Research Q & A
What’s your hometown?
What are you currently working on?
The Bell Museum graduate student award through the Dayton Fund allowed me to conduct an extensive field survey of foliar fungal endophyte communities (diverse, benign fungal microbes living in plant leaves) in Clarkia xantiana ssp xantiana, a narrowly endemic annual wildflower native to the southern Sierra Nevada foothills. This past summer (May–July 2019), I traveled the span of Clarkia xantiana’s range, and was able to collect leaf samples from more than 1,200 individuals, across 50 discrete population sites, with the goal of characterizing the communities and discerning the biogeography and spatial structure of endophyte communities across the plant’s range, as well as the diversity of endophyte communities between individuals, within populations, and between populations. From my survey sites, I also sampled two other co-occurring flowering herbaceous plants (Clarkia unguiculata, a congeneric wildflower, and Marah horridus, an herbaceous annual vine in the Cucurbitaceae) to determine how host-specific these communities are to C. xantiana.
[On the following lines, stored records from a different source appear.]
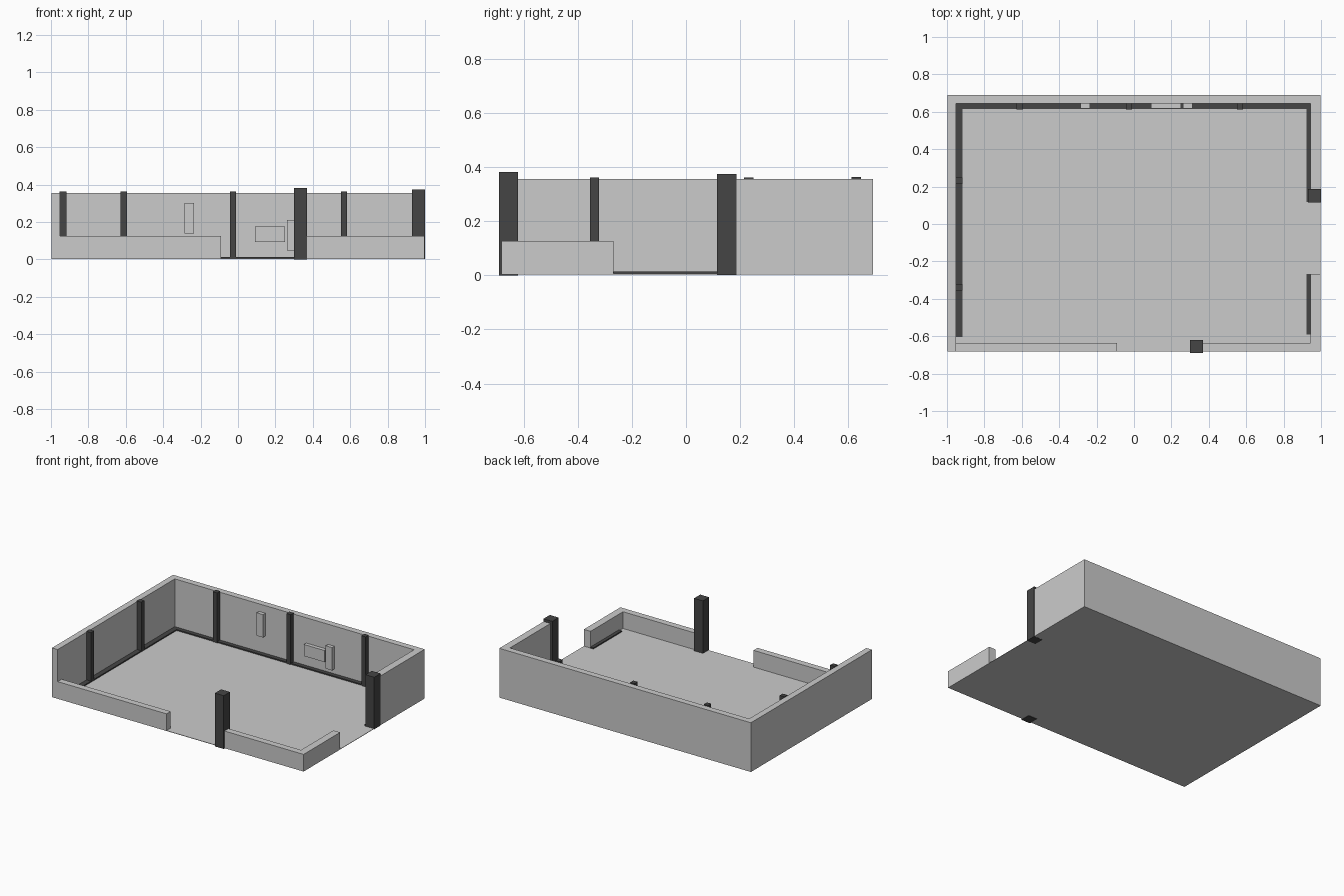
import bpy, bmesh

if "Cube" in bpy.data.objects:
    bpy.data.objects.remove(bpy.data.objects["Cube"])

dark = bpy.data.materials.new("dark_trim")
dark.diffuse_color = (0.06, 0.06, 0.06, 1)
dark.use_nodes = True
dark.node_tree.nodes["Principled BSDF"].inputs["Base Color"].default_value = dark.diffuse_color


def box(name, x, y, z, mat=None):
    """Box spanning the given (min, max) ranges."""
    bpy.ops.mesh.primitive_cube_add(size=1, location=[sum(r) / 2 for r in (x, y, z)])
    ob = bpy.context.object
    ob.name = name
    ob.scale = [r[1] - r[0] for r in (x, y, z)]
    bpy.ops.object.transform_apply(location=False, rotation=False, scale=True)
    if mat:
        ob.data.materials.append(mat)
    return ob


def wall(name, outline, height):
    """Extrude a closed plan outline from floor level up to height."""
    bm = bmesh.new()
    face = bm.faces.new([bm.verts.new((x, y, 0.004)) for x, y in outline])
    top = bmesh.ops.extrude_face_region(bm, geom=[face])["geom"]
    verts = [v for v in top if isinstance(v, bmesh.types.BMVert)]
    bmesh.ops.translate(bm, verts=verts, vec=(0, 0, height - 0.004))
    bmesh.ops.recalc_face_normals(bm, faces=bm.faces)
    me = bpy.data.meshes.new(name)
    bm.to_mesh(me)
    bm.free()
    bpy.context.collection.objects.link(bpy.data.objects.new(name, me))


# Floor
box("floor", (-0.998, 0.998), (-0.682, 0.69), (0.003, 0.006))

# Tall wall around left, back and right; low walls at the front
wall("tall_wall", [(-0.998, -0.682), (-0.998, 0.69), (0.998, 0.69), (0.998, 0.125),
                   (0.945, 0.125), (0.945, 0.645), (-0.953, 0.645), (-0.953, -0.682)], 0.356)
wall("low_wall_left", [(-0.953, -0.682), (-0.09, -0.682), (-0.09, -0.636), (-0.953, -0.636)], 0.126)
wall("low_wall_corner", [(0.34, -0.682), (0.998, -0.682), (0.998, -0.268),
                         (0.945, -0.268), (0.945, -0.636), (0.34, -0.636)], 0.126)

# Skirting boards
for name, x, y in (("left", (-0.955, -0.918), (-0.605, 0.646)),
                   ("back", (-0.918, 0.946), (0.615, 0.646)),
                   ("right", (0.921, 0.946), (0.118, 0.615)),
                   ("right_front", (0.921, 0.946), (-0.59, -0.266))):
    box("skirting_" + name, x, y, (0.004, 0.014), dark)

# Free-standing columns
box("front_column", (0.30, 0.37), (-0.69, -0.62), (0, 0.382), dark)
box("right_column", (0.93, 1.0), (0.115, 0.187), (0.002, 0.375), dark)

# Pilasters on the back and left walls
for x in (-0.611, -0.027, 0.567):
    box("back_pilaster", (x - 0.017, x + 0.017), (0.611, 0.646), (0.004, 0.364), dark)
for y in (0.232, -0.338):
    box("left_pilaster", (-0.955, -0.918), (y - 0.017, y + 0.017), (0.004, 0.362), dark)

# Wall boxes on the back wall
for x, z in (((-0.285, -0.235), (0.138, 0.302)),
             ((0.09, 0.252), (0.092, 0.175)),
             ((0.263, 0.313), (0.048, 0.212))):
    box("wall_box", x, (0.618, 0.646), z)
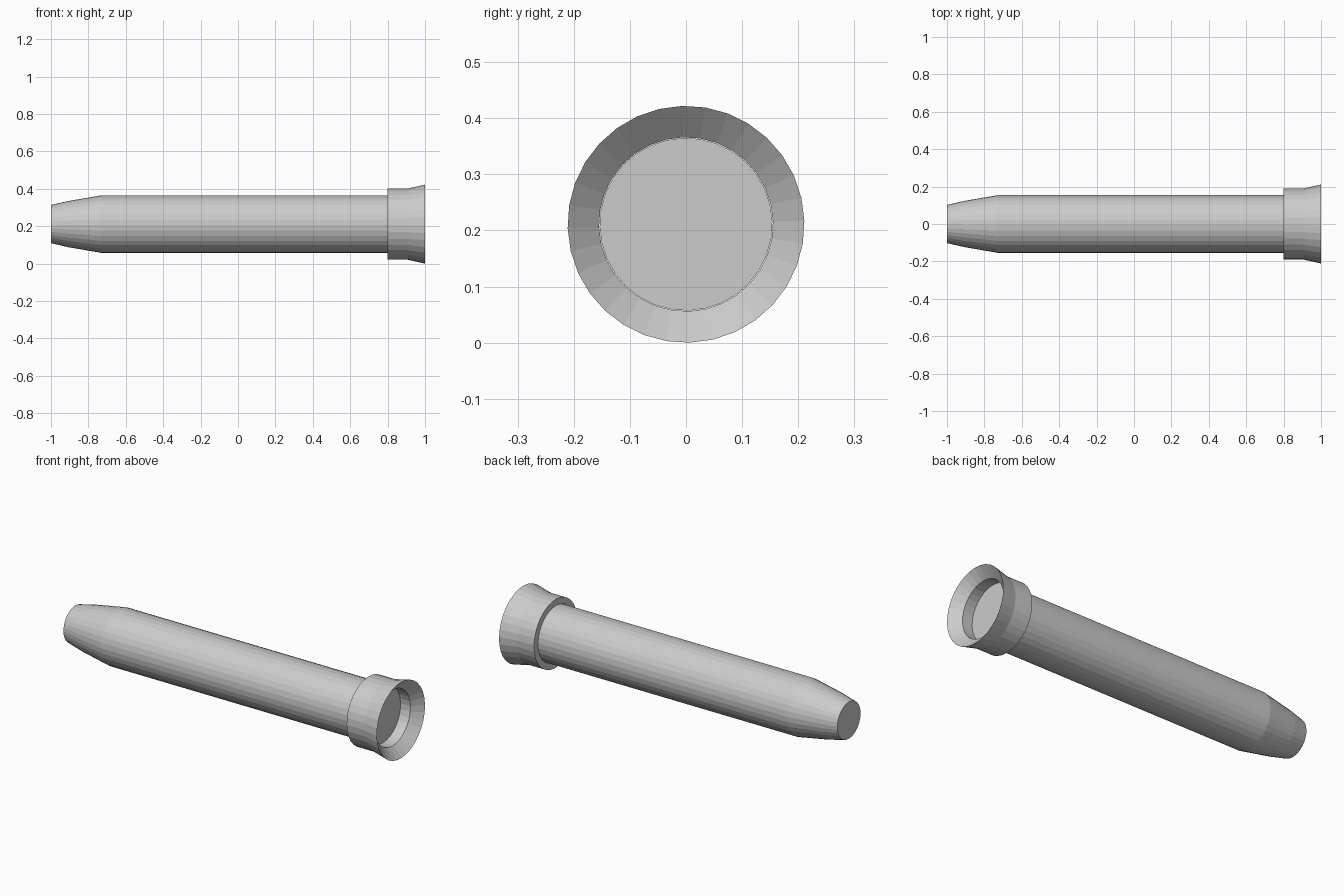
import bpy
import bmesh
from math import cos, sin, tau, radians

if "Cube" in bpy.data.objects:
    bpy.data.objects.remove(bpy.data.objects["Cube"])

SIDES = 32
AXIS_Z = 0.211
TWIST = radians(1.9)


def lathe(name, profile, closed):
    """Revolve (x, radius) points around the long axis; cap ends or close into a ring."""
    bm = bmesh.new()
    rings = []
    for x, r in profile:
        rings.append([bm.verts.new((x, r * cos(TWIST + tau * i / SIDES),
                                    AXIS_Z + r * sin(TWIST + tau * i / SIDES)))
                      for i in range(SIDES)])
    pairs = list(zip(rings, rings[1:]))
    if closed:
        pairs.append((rings[-1], rings[0]))
    for a, b in pairs:
        for i in range(SIDES):
            j = (i + 1) % SIDES
            bm.faces.new((a[i], a[j], b[j], b[i]))
    if not closed:
        bm.faces.new(rings[0])
        bm.faces.new(rings[-1])
    bmesh.ops.recalc_face_normals(bm, faces=bm.faces[:])
    mesh = bpy.data.meshes.new(name)
    bm.to_mesh(mesh)
    bm.free()
    obj = bpy.data.objects.new(name, mesh)
    bpy.context.collection.objects.link(obj)
    return obj


# Long barrel with a tapered tail, ending inside the collar
lathe("barrel", [(-1.0, 0.102), (-0.91, 0.123), (-0.73, 0.154), (0.89, 0.154)], False)

# Collar with a flared, sharp-lipped mouth
lathe("flared_collar", [(0.80, 0.155), (0.80, 0.19), (0.905, 0.19),
                        (1.0, 0.211), (0.95, 0.155)], True)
During this survey, I was also able to collect seeds from six populations to begin setting up my next experiment, a reciprocal transplant experiment that will quantify the relative effects of host genotype and environment on the microbial community assembly of leaf endophytes.
How are you working toward that goal?
I am currently working on extracting DNA from my leaf samples in order to prepare them for high-throughput sequencing to characterize the communities in the leaves. In November, I planted my reciprocal transplant experiment, with six sites spanning to environmental variables: precipitation rate and soil type. I planted 9216 seeds across the six sites this November, with 288 plants from each population at each site, and have just returned from a visit to my field sites where I collected data of seedling germination rate and size for all of the replicates.
Why are you focusing your work in that area?
I am interested in how ecological and evolutionary forces shape plant-microbial interactions, and how those interactions vary across space and time. There is very little experimental fieldwork that has quantified the effects of factors other than distance in the assembly of fungal endophyte communities in plants. I aim to clarify how host variation—through local adaptation, genetic structure and phenotypic plasticity—interacts with abiotic environmental conditions to structure how microbial communities assemble themselves within their leaf tissue. My work will provide a key empirical foundation for understanding the relative influence of host genetic and environmental effects on microbial community assembly, in a naturalistic field context. A solid foundation in the eco-evolutionary mechanisms of microbial community assembly is a prerequisite to a great deal of experimental and applied work involving relationships of plants and microbes, and these experiments will lay fundamental empirical groundwork informing future research on plant host-associated microbial communities, such as predicting how plants’ responses to climate change may be mediated by their microbial communities.
Where are you working on research/field work?
My field sites span an 80 km area within the Kern Canyon in Kern County and Tulare County, in the southern Sierra Nevada foothills of California. My bench work is being conducted on the UMN Twin Cities campus in St. Paul in the lab of my advisor, Dr. David Moeller, in the Department of Plant and Microbial Biology. I am also working with the UMN Genomics Center to use high-throughput Illumina amplicon sequencing to characterize the microbial communities in my samples.
What will your next steps/research be?
I will continue to extract DNA from my summer samples and begin the library preparation and sequencing process this spring of 2020. Throughout May and into June, I will continue to take plant fitness measurements for my current transplant experiment up through June, at which point I will sample leaves from the study plants and prepare them for DNA extraction and subsequent sequencing. Following the analysis of these communities, I will be beginning work exploring how host trait variation (namely, anthocyanin production) mediates microbial community assembly of endophytes. I will be doing this work on the other C. xantiana subspecies, Clarkia xantiana ssp. parviflora, as it is a self-compatible species. The genome of this subspecies has been sequenced and is currently undergoing transcriptomics and annotation. Our lab has been developing 200 recombinant inbred lines of C. xantiana ssp. parviflora, which I will use in field experiments to determine how variation in gene-based host traits reflects variation in host microbiomes.
Mueller working with a planting grid
A planting grid with transplant seedlings
A field of clarkia
Mueller in the field during sampling
Mueller in the field during sampling